A leading researcher says there's an urgent need to understand New Zealand's "tragedy on the horizon" - climate-driven costs that could hit coastal properties and banks.
Tens of thousands of homes that currently sit within a kilometre of the coast are likely to be hit by a combination of sea level rise and more frequent and intense storms under climate change this century.
One report last month predicted thousands of homes in our main four centres could face soaring insurance premiums - or have some cover pulled altogether - within only the next 15 years.
In a major new study pulling together experts across geology, climatology, banking and real estate, Otago University's Associate Professor Ivan Diaz-Rainey will take a wider look at the crisis, exploring when and to what extent it will impact property values.
"The 'when' is a really critical question - that depends on what [climate change] scenarios play out, but right now, we want to get some bounds around how house prices are going to be affected," Diaz-Rainey said.
"When South Dunedin was flooded in 2015, for instance, at first there was a 15 per cent discount on those affected houses, before it recovered to around 4 per cent over the long term.
"But obviously, if these properties start flooding frequently, and there are no defences, then the effect is different."
Models already indicated that houses were expected to sell for discounts in areas with higher risks of damage from natural disaster, such as flooding.
That lower price compensated for the higher costs of insurance and repair.
One analysis suggested that, in areas with a one-in-100 year flood risk, the average steady-state sale price discount was about 4.6 per cent.
That of course changed as the return period for flooding narrowed eventually to the point where homes were being permanently inundated.
The current average holding period of a New Zealand house was about 7.4 years - but those homes imminently threatened with permanent flooding were likely to become stranded assets more quickly than that period.
Diaz-Rainey said that raised big implications for the banking sector - and his study would investigate the potential thresholds for state changes, such as banks withdrawing lending.
The state changes themselves could trigger a fire-sale of assets, as homeowners sold up before their assets were stranded, or simply walked away from homes with negative equity.
Given more than 60 per cent of the four largest banks' loan portfolios are made up of housing loans, even a relatively small proportion of stranded assets could threaten financial stability.
"The big central banks around the world are now taking this extremely seriously, as is the Reserve Bank of New Zealand who are a partner in our project," he said.
"In New Zealand some banks have 90 per cent of their assets in domestic real estate.
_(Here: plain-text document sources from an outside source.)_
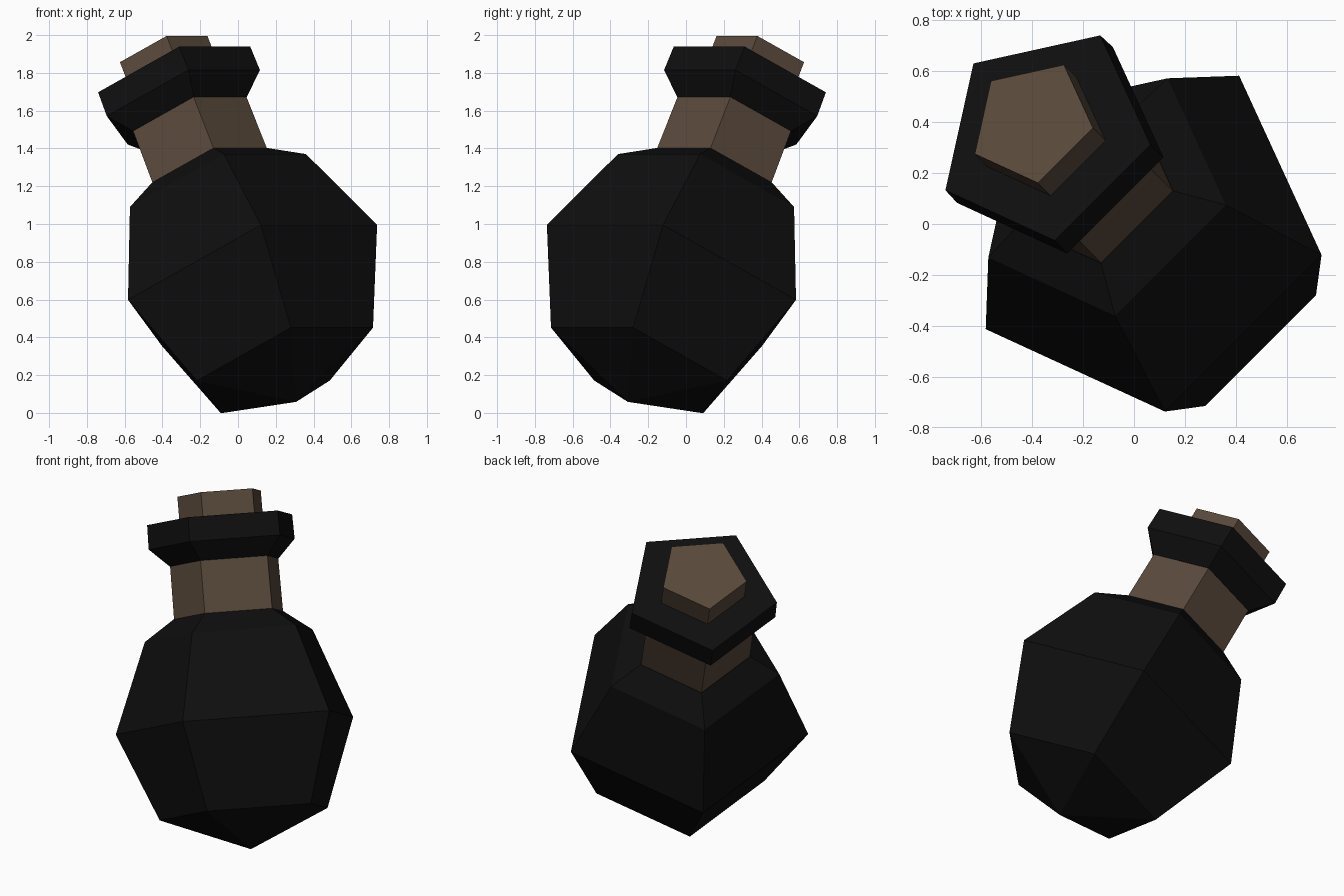
import bpy, bmesh, math
from mathutils import Vector

if "Cube" in bpy.data.objects:
    bpy.data.objects.remove(bpy.data.objects["Cube"])

TILT = math.radians(28.6)
SIDES = 5
LEAN = Vector((-1, 1, 0)).normalized()      # direction the bottle leans
SIDE = Vector((1, 1, 0)).normalized()
UP = Vector((0, 0, 1))
AXIS = LEAN * math.sin(TILT) + UP * math.cos(TILT)
OUT = LEAN * math.cos(TILT) - UP * math.sin(TILT)
CENTRE = LEAN * -0.081 + UP * 0.708         # middle of the round body


def material(name, rgb):
    m = bpy.data.materials.new(name)
    m.diffuse_color = (*rgb, 1)
    m.use_nodes = True
    m.node_tree.nodes["Principled BSDF"].inputs["Base Color"].default_value = m.diffuse_color
    return m


def turned(name, profile, mat):
    """Five-sided turned part from (height along axis, radius) pairs."""
    bm = bmesh.new()
    rings = []
    for h, r in profile:
        if r == 0:
            rings.append([bm.verts.new(CENTRE + AXIS * h)] * SIDES)
            continue
        ring = []
        for i in range(SIDES):
            a = 2 * math.pi * i / SIDES
            ring.append(bm.verts.new(CENTRE + AXIS * h + (OUT * math.cos(a) + SIDE * math.sin(a)) * r))
        rings.append(ring)
    for low, high in zip(rings, rings[1:]):
        for i in range(SIDES):
            j = (i + 1) % SIDES
            bm.faces.new(list(dict.fromkeys((low[i], low[j], high[j], high[i]))))
    for ring in (rings[0], rings[-1]):       # close flat ends
        if ring[0] is not ring[1]:
            bm.faces.new(ring)
    bmesh.ops.recalc_face_normals(bm, faces=bm.faces)
    mesh = bpy.data.meshes.new(name)
    bm.to_mesh(mesh)
    bm.free()
    mesh.materials.append(mat)
    ob = bpy.data.objects.new(name, mesh)
    bpy.context.collection.objects.link(ob)
    return ob


black = material("black_glass", (0.0045, 0.0045, 0.0045))
brown = material("cork_brown", (0.1, 0.066, 0.043))

# Round body: low-poly sphere with an open shoulder for the neck
R = 0.74
D = R * math.sqrt(0.5)
turned("body", [(-R, 0), (-D, D), (0, R), (D, D), (0.64, 0.342)], black)
# Neck, lip collar and stopper
turned("neck", [(0.62, 0.34), (0.96, 0.337)], brown)
turned("collar", [(0.95, 0.339), (1.06, 0.455), (1.203, 0.452)], black)
turned("stopper", [(1.19, 0.26), (1.352, 0.26)], brown)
But this is an evolving situation, and it really depends which pathway we go down."
That was where the other major component of the project, supported with an $869,000 Marsden Fund grant, would add more clarity.
A sweeping assessment, released by the Government last year, set out scenarios New Zealand faced based on emissions rising at the current rate, and resulting in a projected 67cm of sea level rise, and 3C of temperature increase, by 2090.
It found about 675,500 Kiwis lived in areas already prone to flooding, with a further 72,065 living in the firing line of where some of the most dramatic effects of sea level rise could hit.
Buildings, too, were at extreme risk – nearly 50,000 of them were currently exposed to coastal flooding, and at the highest range of warming scenarios, that could rise to nearly 120,000 this century.
One of its authors, Niwa coastal scientist Dr Rob Bell, said New Zealand likely only had a few decades to get proper plans in place to prepare for rising seas.
Diaz-Rainey said much of the modelling to date had drawn on what's called "bath tub" modelling, which assume a uniform effect of sea level rise rather than taking account of other dynamics like actual ground water levels.
"These models can both over-estimate and under-estimate the risk. What we've done in a pilot study is compare the bath tub model to a geometric model based on actual measurements of groundwater," he said.
"We found the areas that get flooded are totally different. The overlap between them is very low in moderate scenarios, but then in high-emission scenarios with runaway climate change, everything gets flooded. So, geology matters."
Based off that pilot study, which was focused on South Dunedin, Diaz-Rainey and his team will develop refined sea level rise and flooding models accounting for a wide range of geological factors, which they'd use to look at effects on property.
Another unique part of the three-year project was its use of mātauranga Māori, or Māori knowledge, with iwi eventually helping to identify threatened places that are also wāhi tūpuna, or culturally important.
Diaz-Rainey expected the climate threat would hit properties and banks with both quick shocks, like those caused by Canterbury's earthquakes, but also gradual impacts, as seen with the slow build-up to a leaky homes crisis that ultimately cost $47b.
"Cumulatively, we need to start to get a better sense of what the bounds are. From the conversations we've had with banks already, those big questions of when and to what extent are definitely of interest to them."
The Government was currently working on a national adaptation plan, setting out how to make communities more resilient to climate change.